Could the entries below be reproduced exactly, with the images removed?

══ Supplied information ══

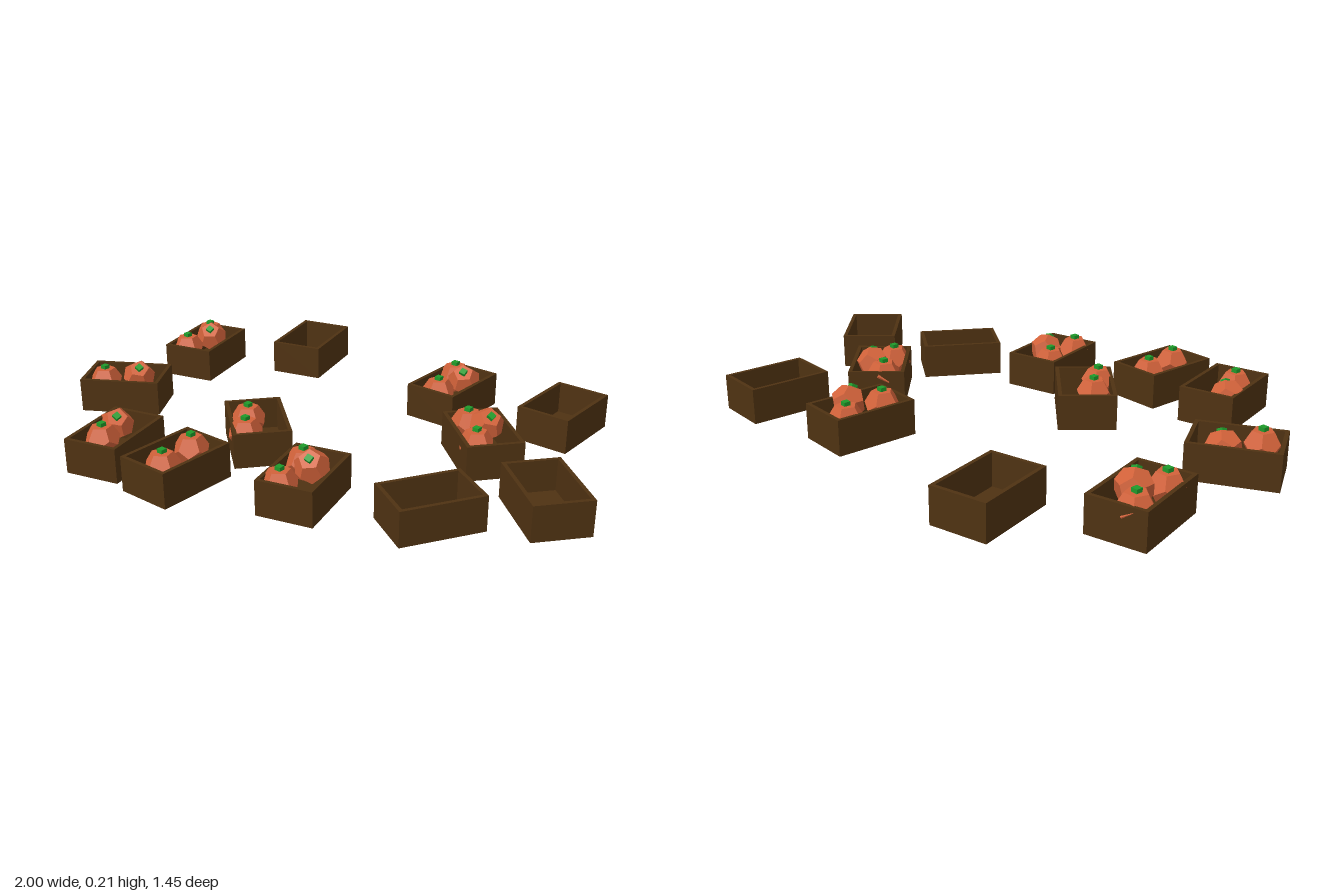
import * as THREE from 'three';

const wood = new THREE.MeshStandardMaterial({ color: 0x4f3212, flatShading: true });
const skin = new THREE.MeshStandardMaterial({ color: 0xd2623a, flatShading: true });
const green = new THREE.MeshStandardMaterial({ color: 0x1f9a2a, flatShading: true });

const W = 0.195, L = 0.29, H = 0.122, T = 0.013, R = 0.059;

// Crate walls: a rectangular ring extruded upwards
function ringGeometry() {
  const rect = (Type, w, l) => new Type([
    new THREE.Vector2(-w, -l), new THREE.Vector2(w, -l),
    new THREE.Vector2(w, l), new THREE.Vector2(-w, l)]);
  const shape = rect(THREE.Shape, W / 2, L / 2);
  shape.holes.push(rect(THREE.Path, W / 2 - T, L / 2 - T));
  return new THREE.ExtrudeGeometry(shape, { depth: H, bevelEnabled: false }).rotateX(-Math.PI / 2);
}

const wallGeo = ringGeometry();
const floorGeo = new THREE.BoxGeometry(W - 2 * T, T, L - 2 * T).translate(0, T / 2, 0);
// Fruit body: dodecahedron turned so that one face points straight up
const bodyGeo = new THREE.DodecahedronGeometry(R).rotateX(-Math.atan(2 / (1 + Math.sqrt(5))));
const stemGeo = new THREE.BoxGeometry(0.022, 0.018, 0.022).translate(0, R * 0.795 + 0.004, 0);

function mesh(name, geo, mat) {
  const m = new THREE.Mesh(geo, mat);
  m.name = name;
  return m;
}

function crate(x, y, z, degrees) {
  const g = new THREE.Group();
  g.name = 'crate';
  g.add(mesh('crateWalls', wallGeo, wood), mesh('crateFloor', floorGeo, wood));
  g.position.set(x, y, z);
  g.rotation.y = THREE.MathUtils.degToRad(degrees);
  return g;
}

// A pumpkin; (leanX, leanZ) is the horizontal lean of its stem
function pumpkin(x, y, z, leanX = 0, leanZ = 0) {
  const g = new THREE.Group();
  g.name = 'pumpkin';
  g.add(mesh('pumpkinBody', bodyGeo, skin), mesh('pumpkinStem', stemGeo, green));
  g.position.set(x, y, z);
  const up = new THREE.Vector3(0, 1, 0);
  g.quaternion.setFromUnitVectors(up, new THREE.Vector3(leanX, 1, leanZ).normalize());
  return g;
}

export function createModel() {
  const model = new THREE.Group();
  model.name = 'pumpkinCrates';

  // Each crate: x, base height, z, turn, then its fruit as [x, lift, z, leanX, leanZ]
  const crates = [
    [-0.56, 0.03, -0.54, 15, []],
    [0.56, 0.03, -0.58, 0, []],
    [0.82, 0.03, -0.01, 50, []],
    [0.55, 0, 0.21, -30.5, []],
    [-0.87, 0.03, -0.25, 15,
      [[-0.925, 0, -0.33], [-0.863, 0.022, -0.275, 0.45, 0.65], [-0.89, 0, -0.17]]],
    [0.147, 0.03, -0.505, 0,
      [[0.105, 0, -0.585], [0.18, 0.022, -0.53, 0.3, 0.65], [0.14, 0, -0.425]]],
    [0.46, 0.03, -0.217, 50,
      [[0.375, 0, -0.26], [0.452, 0.022, -0.254, 0.65, 0.45], [0.485, 0, -0.14]]],
    [0.18, 0.02, 0.367, 15,
      [[0.125, 0, 0.305], [0.19, 0.022, 0.34, 0.35, 0.75], [0.163, 0, 0.46]]],
    [-0.826, 0.03, 0.207, -58.5, [[-0.875, 0, 0.265], [-0.815, 0, 0.157, 0.6, 0.45]]],
    [-0.18, 0.03, 0.19, 50, [[-0.227, 0, 0.185], [-0.158, 0, 0.272]]],
    [-0.48, 0.03, 0.56, 15, [[-0.487, 0, 0.608], [-0.543, 0, 0.5, 0.65, 0.45]]],
    [-0.2, 0.03, 0.55, 0, [[-0.206, 0, 0.475], [-0.187, 0, 0.618]]],
  ];

  for (const [x, y, z, turn, fruit] of crates) {
    model.add(crate(x, y, z, turn));
    for (const [fx, lift, fz, leanX, leanZ] of fruit) {
      model.add(pumpkin(fx, y + 0.095 + lift, fz, leanX, leanZ));
    }
  }
  return model;
}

═══

■ Exercise response ■
import * as THREE from 'three';

const wood = new THREE.MeshStandardMaterial({ color: 0x4f3212, flatShading: true });
const skin = new THREE.MeshStandardMaterial({ color: 0xd2623a, flatShading: true });
const green = new THREE.MeshStandardMaterial({ color: 0x1f9a2a, flatShading: true });

const W = 0.195, L = 0.29, H = 0.122, T = 0.013, R = 0.059;

// Crate walls: a rectangular ring extruded upwards
function ringGeometry() {
  const rect = (Type, w, l) => new Type([
    new THREE.Vector2(-w, -l), new THREE.Vector2(w, -l),
    new THREE.Vector2(w, l), new THREE.Vector2(-w, l)]);
  const shape = rect(THREE.Shape, W / 2, L / 2);
  shape.holes.push(rect(THREE.Path, W / 2 - T, L / 2 - T));
  return new THREE.ExtrudeGeometry(shape, { depth: H, bevelEnabled: false }).rotateX(-Math.PI / 2);
}

const wallGeo = ringGeometry();
const floorGeo = new THREE.BoxGeometry(W - 2 * T, T, L - 2 * T).translate(0, T / 2, 0);
// Fruit body: dodecahedron turned so that one face points straight up
const bodyGeo = new THREE.DodecahedronGeometry(R).rotateX(-Math.atan(2 / (1 + Math.sqrt(5))));
const stemGeo = new THREE.BoxGeometry(0.022, 0.018, 0.022).translate(0, R * 0.795 + 0.004, 0);

function mesh(name, geo, mat) {
  const m = new THREE.Mesh(geo, mat);
  m.name = name;
  return m;
}

function crate(x, y, z, degrees) {
  const g = new THREE.Group();
  g.name = 'crate';
  g.add(mesh('crateWalls', wallGeo, wood), mesh('crateFloor', floorGeo, wood));
  g.position.set(x, y, z);
  g.rotation.y = THREE.MathUtils.degToRad(degrees);
  return g;
}

// A pumpkin; (leanX, leanZ) is the horizontal lean of its stem
function pumpkin(x, y, z, leanX = 0, leanZ = 0) {
  const g = new THREE.Group();
  g.name = 'pumpkin';
  g.add(mesh('pumpkinBody', bodyGeo, skin), mesh('pumpkinStem', stemGeo, green));
  g.position.set(x, y, z);
  const up = new THREE.Vector3(0, 1, 0);
  g.quaternion.setFromUnitVectors(up, new THREE.Vector3(leanX, 1, leanZ).normalize());
  return g;
}

export function createModel() {
  const model = new THREE.Group();
  model.name = 'pumpkinCrates';

  // Each crate: x, base height, z, turn, then its fruit as [x, lift, z, leanX, leanZ]
  const crates = [
    [-0.56, 0.03, -0.54, 15, []],
    [0.56, 0.03, -0.58, 0, []],
    [0.82, 0.03, -0.01, 50, []],
    [0.55, 0, 0.21, -30.5, []],
    [-0.87, 0.03, -0.25, 15,
      [[-0.925, 0, -0.33], [-0.863, 0.022, -0.275, 0.45, 0.65], [-0.89, 0, -0.17]]],
    [0.147, 0.03, -0.505, 0,
      [[0.105, 0, -0.585], [0.18, 0.022, -0.53, 0.3, 0.65], [0.14, 0, -0.425]]],
    [0.46, 0.03, -0.217, 50,
      [[0.375, 0, -0.26], [0.452, 0.022, -0.254, 0.65, 0.45], [0.485, 0, -0.14]]],
    [0.18, 0.02, 0.367, 15,
      [[0.125, 0, 0.305], [0.19, 0.022, 0.34, 0.35, 0.75], [0.163, 0, 0.46]]],
    [-0.826, 0.03, 0.207, -58.5, [[-0.875, 0, 0.265], [-0.815, 0, 0.157, 0.6, 0.45]]],
    [-0.18, 0.03, 0.19, 50, [[-0.227, 0, 0.185], [-0.158, 0, 0.272]]],
    [-0.48, 0.03, 0.56, 15, [[-0.487, 0, 0.608], [-0.543, 0, 0.5, 0.65, 0.45]]],
    [-0.2, 0.03, 0.55, 0, [[-0.206, 0, 0.475], [-0.187, 0, 0.618]]],
  ];

  for (const [x, y, z, turn, fruit] of crates) {
    model.add(crate(x, y, z, turn));
    for (const [fx, lift, fz, leanX, leanZ] of fruit) {
      model.add(pumpkin(fx, y + 0.095 + lift, fz, leanX, leanZ));
    }
  }
  return model;
}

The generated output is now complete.